**What you have to do**
Everything from the line with "0.055, BRIGHT, 0.008)" to the end of the data should be restated word for word, and nothing before it.

**Material provided**

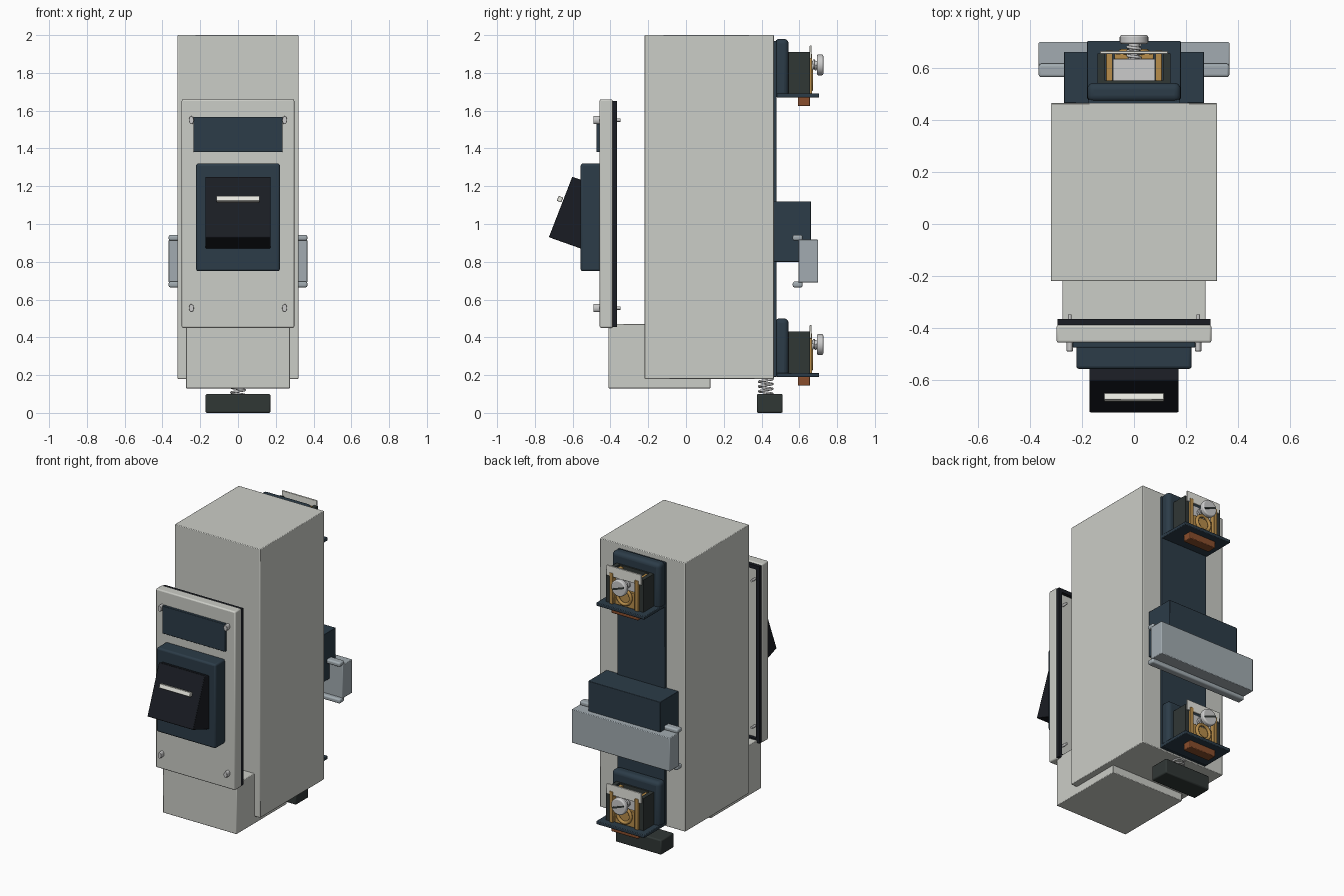
import bpy, bmesh, math
from mathutils import Vector

if "Cube" in bpy.data.objects:
    bpy.data.objects.remove(bpy.data.objects["Cube"])


def mat(name, rgb):
    m = bpy.data.materials.new(name)
    m.diffuse_color = (*rgb, 1)
    m.use_nodes = True
    m.node_tree.nodes["Principled BSDF"].inputs["Base Color"].default_value = m.diffuse_color
    return m


SHELL = mat("shell_grey", (0.60, 0.61, 0.57))
NAVY = mat("navy", (0.025, 0.045, 0.065))
BLACK = mat("black", (0.010, 0.012, 0.017))
DARK = mat("dark_grey", (0.030, 0.038, 0.036))
STEEL = mat("steel", (0.36, 0.41, 0.44))
BRIGHT = mat("bright_metal", (0.62, 0.64, 0.65))
BRASS = mat("brass", (0.48, 0.27, 0.07))
COPPER = mat("copper", (0.25, 0.075, 0.025))
WHITE = mat("white", (0.80, 0.80, 0.74))


def finish(bm, name, m, bevel=0, seg=2):
    bmesh.ops.recalc_face_normals(bm, faces=bm.faces)
    me = bpy.data.meshes.new(name)
    bm.to_mesh(me)
    bm.free()
    ob = bpy.data.objects.new(name, me)
    bpy.context.collection.objects.link(ob)
    me.materials.append(m)
    if bevel:
        mod = ob.modifiers.new("bevel", "BEVEL")
        mod.width, mod.segments = bevel, seg
    bpy.ops.object.select_all(action="DESELECT")
    ob.select_set(True)
    bpy.context.view_layer.objects.active = ob
    bpy.ops.object.shade_smooth_by_angle(angle=math.radians(35))
    return ob


def box(name, x, y, z, m, bevel=0, seg=2):
    """Box from (min, max) ranges; a single x means symmetric."""
    if not isinstance(x, tuple):
        x = (-x, x)
    bm = bmesh.new()
    bmesh.ops.create_cube(bm, size=1)
    for v in bm.verts:
        v.co = [(r[0] + r[1]) / 2 + c * (r[1] - r[0]) for c, r in zip(v.co, (x, y, z))]
    return finish(bm, name, m, bevel, seg)


def prism(name, pts, half, m, bevel=0):
    """Extrude a (y, z) profile across x."""
    bm = bmesh.new()
    f = bm.faces.new([bm.verts.new((-half, y, z)) for y, z in pts])
    ext = bmesh.ops.extrude_face_region(bm, geom=[f])
    moved = [g for g in ext["geom"] if isinstance(g, bmesh.types.BMVert)]
    bmesh.ops.translate(bm, vec=(2 * half, 0, 0), verts=moved)
    return finish(bm, name, m, bevel)


def cyl_y(name, x, y, z, r, m, bevel=0, rx=None):
    """Cylinder along y, optionally oval."""
    bm = bmesh.new()
    bmesh.ops.create_cone(bm, cap_ends=True, segments=28, radius1=1, radius2=1, depth=1)
    for v in bm.verts:
        a, b, c = v.co
        v.co = (x + a * (rx or r), (y[0] + y[1]) / 2 + c * (y[1] - y[0]), z + b * r)
    ob = finish(bm, name, m)
    if bevel:
        mod = ob.modifiers.new("bevel", "BEVEL")
        mod.width, mod.segments, mod.limit_method = bevel, 3, "ANGLE"
    return ob


def coil(name, start, axis, r, turns, wire, m):
    """Wire path wound around the y or z axis; zero turns gives a flat ring."""
    cu = bpy.data.curves.new(name, "CURVE")
    cu.dimensions = "3D"
    cu.bevel_depth, cu.bevel_resolution = wire, 2
    n = int(max(turns, 1) * 20)
    sp = cu.splines.new("POLY")
    sp.use_cyclic_u = turns == 0
    count = n if turns == 0 else n + 1
    sp.points.add(count - 1)
    u = Vector((1, 0, 0))
    ax = Vector(axis)
    w = Vector((0, 0, 1)) if ax.z == 0 else Vector((0, 1, 0))
    for i, p in enumerate(sp.points):
        a = 2 * math.pi * i * max(turns, 1) / n
        co = Vector(start) + ax * (i / n) + (u * math.cos(a) + w * math.sin(a)) * r
        p.co = (*co, 1)
    ob = bpy.data.objects.new(name, cu)
    bpy.context.collection.objects.link(ob)
    cu.materials.append(m)
    bpy.ops.object.select_all(action="DESELECT")
    ob.select_set(True)
    bpy.context.view_layer.objects.active = ob
    bpy.ops.object.convert(target="MESH")


# Housing and lower front block
box("main_housing", 0.32, (-0.22, 0.465), (0.18, 2.0), SHELL, 0.004)
box("lower_front_block", 0.276, (-0.41, 0.13), (0.13, 0.47), SHELL, 0.004)

# Front plate with a rubber gasket frame behind it
box("front_plate", 0.298, (-0.457, -0.388), (0.45, 1.66), SHELL, 0.008)
for s, n in ((-1, "left"), (1, "right")):
    box("gasket_" + n, tuple(sorted((s * 0.27, s * 0.295))), (-0.389, -0.365), (0.455, 1.652), BLACK)
box("gasket_top", 0.27, (-0.389, -0.365), (1.627, 1.652), BLACK)
box("gasket_bottom", 0.27, (-0.389, -0.365), (0.455, 0.48), BLACK)
box("label_panel", 0.236, (-0.475, -0.455), (1.38, 1.567), NAVY, 0.003)

# Four plate screws
for x in (-0.247, 0.247):
    for z in (0.555, 1.55):
        cyl_y("plate_screw_head", x, (-0.49, -0.455), z, 0.021, BRIGHT, 0.003, rx=0.013)
        cyl_y("plate_screw_shank", x, (-0.46, -0.348), z, 0.009, BRIGHT, rx=0.007)

# Rocker switch
box("switch_bezel", 0.222, (-0.558, -0.45), (0.75, 1.32), NAVY, 0.012, 3)
prism("rocker", [(-0.602, 1.25), (-0.726, 0.93), (-0.50, 0.85), (-0.50, 1.215)], 0.172, BLACK, 0.004)
mark = box("rocker_mark", 0.115, (-0.012, 0.014), (-0.014, 0.014), WHITE, 0.003)
mark.location = (0, -0.668, 1.132)
mark.rotation_euler = (math.radians(-20), 0, 0)

# Rear spine, mounting clip and rail
box("rear_spine", 0.178, (0.46, 0.48), (0.19, 1.97), NAVY, 0.003)
box("rail_clip", 0.27, (0.465, 0.662), (0.80, 1.12), NAVY, 0.003)
box("rail_web", 0.367, (0.595, 0.70), (0.69, 0.917), STEEL, 0.004)
box("rail_lip_top", 0.367, (0.565, 0.617), (0.912, 0.942), STEEL, 0.01, 3)
box("rail_lip_bottom", 0.367, (0.565, 0.617), (0.664, 0.695), STEEL, 0.01, 3)


def terminal(name, dz):
    def z(a, b):
        return (a + dz, b + dz)
    box(name + "_base", 0.18, (0.47, 0.543), z(1.67, 1.98), NAVY, 0.025, 4)
    box(name + "_shelf", 0.18, (0.48, 0.705), z(1.67, 1.692), NAVY, 0.004)
    box(name + "_copper_bar", 0.10, (0.592, 0.657), z(1.625, 1.672), COPPER, 0.004)
    # Open housing with brass cage
    box(name + "_back_wall", 0.14, (0.535, 0.553), z(1.69, 1.91), DARK)
    for s in (-1, 1):
        box(name + "_side_wall", tuple(sorted((s * 0.112, s * 0.14))), (0.54, 0.657), z(1.69, 1.91), DARK)
        box(name + "_cage_side", tuple(sorted((s * 0.082, s * 0.108))), (0.55, 0.668), z(1.69, 1.90), BRASS, 0.003)
    box(name + "_clamp_block", 0.08, (0.55, 0.635), z(1.69, 1.88), BRIGHT)
    box(name + "_clamp_plate", 0.075, (0.635, 0.655), z(1.692, 1.80), BRASS, 0.003)
    coil(name + "_clamp_ring", (0, 0.662, 1.762 + dz), (0, 0, 0), 0.05, 0, 0.011, BRASS)
    box(name + "_tag", 0.13, (0.655, 0.665), z(1.875, 1.945), WHITE, 0.002)
    # Terminal screw with thread and slot
    cyl_y(name + "_screw_head", 0, (0.693, 0.727), 1.842 + dz, 0.055, BRIGHT, 0.008)
    cyl_y(name + "_screw_shank", 0, (0.585, 0.70), 1.842 + dz, 0.021, BRIGHT)
    coil(name + "_screw_thread", (0, 0.59, 1.842 + dz), (0, 0.10, 0), 0.024, 6, 0.006, BRIGHT)
    slot = box(name + "_screw_slot", 0.046, (0.72, 0.728), (-0.006, 0.006), DARK)
    slot.location.z = 1.842 + dz
    slot.rotation_euler.y = math.radians(20)


terminal("input_terminal", 0)
terminal("output_terminal", -1.48)

# Sprung foot under the rear
box("foot_pad", 0.172, (0.375, 0.512), (0, 0.10), DARK, 0.008)
coil("foot_spring", (0, 0.422, 0.095), (0, 0, 0.09), 0.036, 3.5, 0.006, BRIGHT)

**Answer to this exercise**
    cyl_y(name + "_screw_head", 0, (0.693, 0.727), 1.842 + dz, 0.055, BRIGHT, 0.008)
    cyl_y(name + "_screw_shank", 0, (0.585, 0.70), 1.842 + dz, 0.021, BRIGHT)
    coil(name + "_screw_thread", (0, 0.59, 1.842 + dz), (0, 0.10, 0), 0.024, 6, 0.006, BRIGHT)
    slot = box(name + "_screw_slot", 0.046, (0.72, 0.728), (-0.006, 0.006), DARK)
    slot.location.z = 1.842 + dz
    slot.rotation_euler.y = math.radians(20)


terminal("input_terminal", 0)
terminal("output_terminal", -1.48)

# Sprung foot under the rear
box("foot_pad", 0.172, (0.375, 0.512), (0, 0.10), DARK, 0.008)
coil("foot_spring", (0, 0.422, 0.095), (0, 0, 0.09), 0.036, 3.5, 0.006, BRIGHT)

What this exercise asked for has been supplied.